Data records:
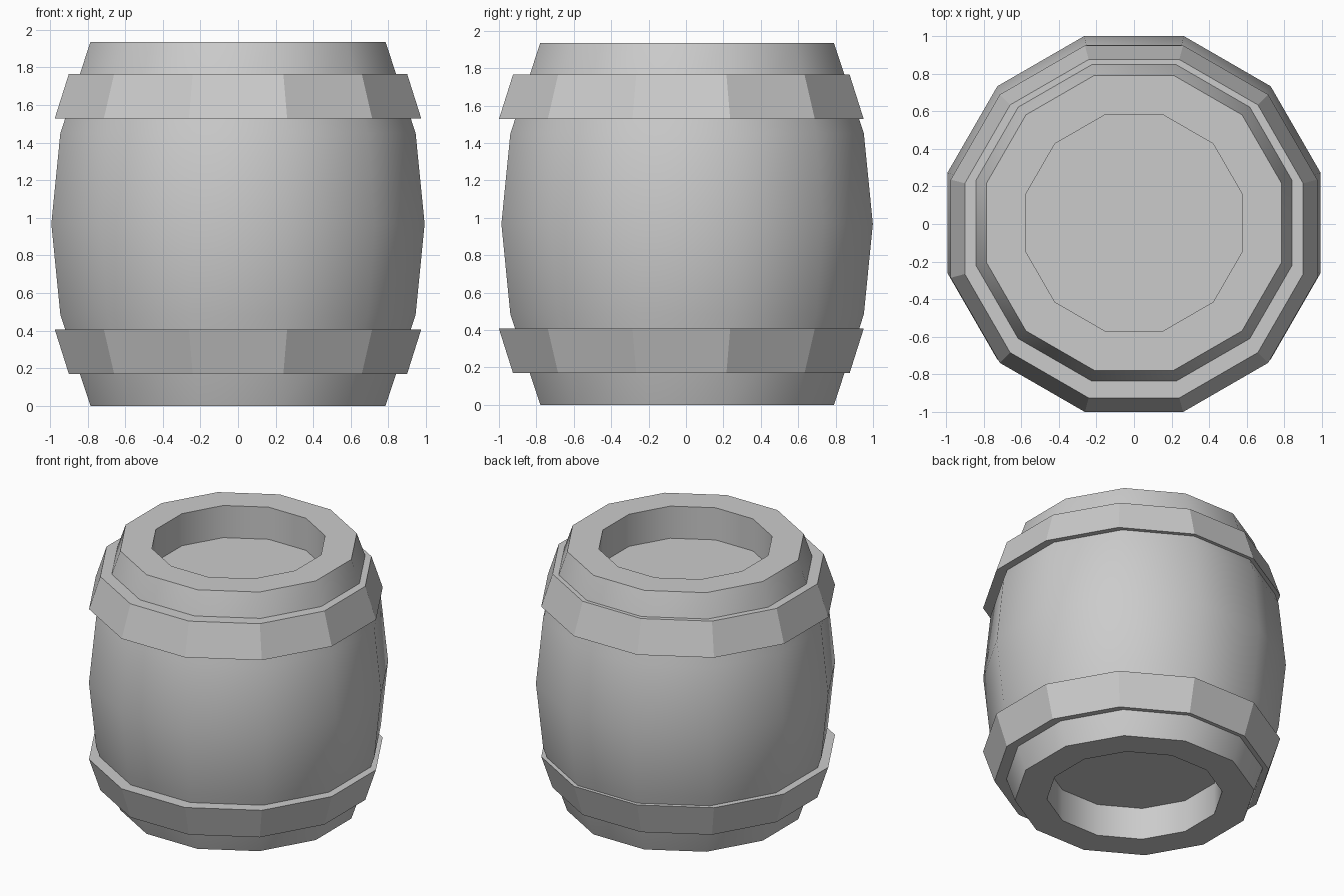
import bpy, bmesh, math

if "Cube" in bpy.data.objects:
    bpy.data.objects.remove(bpy.data.objects["Cube"])

SIDES = 12
HEIGHT = 1.935


def lathe(name, profile, closed, y):
    """Spin a profile of (flat-to-centre distance, z) into a 12-sided solid."""
    bm = bmesh.new()
    rings = []
    for apothem, z in profile:
        r = apothem / math.cos(math.pi / SIDES)
        ring = []
        for i in range(SIDES):
            a = 2 * math.pi * (i + 0.5) / SIDES
            ring.append(bm.verts.new((r * math.cos(a), r * math.sin(a), z)))
        rings.append(ring)
    pairs = list(zip(rings, rings[1:]))
    if closed:
        pairs.append((rings[-1], rings[0]))
    else:
        bm.faces.new(rings[0])
        bm.faces.new(rings[-1])
    for low, high in pairs:
        for i in range(SIDES):
            j = (i + 1) % SIDES
            bm.faces.new((low[i], low[j], high[j], high[i]))
    bmesh.ops.recalc_face_normals(bm, faces=bm.faces)
    mesh = bpy.data.meshes.new(name)
    bm.to_mesh(mesh)
    bm.free()
    obj = bpy.data.objects.new(name, mesh)
    obj.location.y = y
    bpy.context.collection.objects.link(obj)
    return obj


# Bulging barrel body with a recessed panel at each end
lower = [(0.575, 0.24), (0.575, 0), (0.785, 0), (0.945, 0.484)]
upper = [(r, HEIGHT - z) for r, z in reversed(lower)]
body = lathe("barrel_body", lower + [(0.993, HEIGHT / 2)] + upper, False, 0.006)
bpy.ops.object.select_all(action='DESELECT')
body.select_set(True)
bpy.context.view_layer.objects.active = body
bpy.ops.object.shade_smooth_by_angle(angle=math.radians(40))

# Flared flat-shaded hoops, mirrored top and bottom and set slightly forward
hoop = [(0.80, 0.17), (0.90, 0.17), (0.975, 0.407), (0.87, 0.407)]
lathe("lower_hoop", hoop, True, -0.025)
lathe("upper_hoop", [(r, HEIGHT - z) for r, z in hoop], True, -0.025)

> [ACTION ITEM]: Gather each line in the data that holds the string "profile".

> [TASK SOLUTION]:
def lathe(name, profile, closed, y):
    """Spin a profile of (flat-to-centre distance, z) into a 12-sided solid."""
    for apothem, z in profile:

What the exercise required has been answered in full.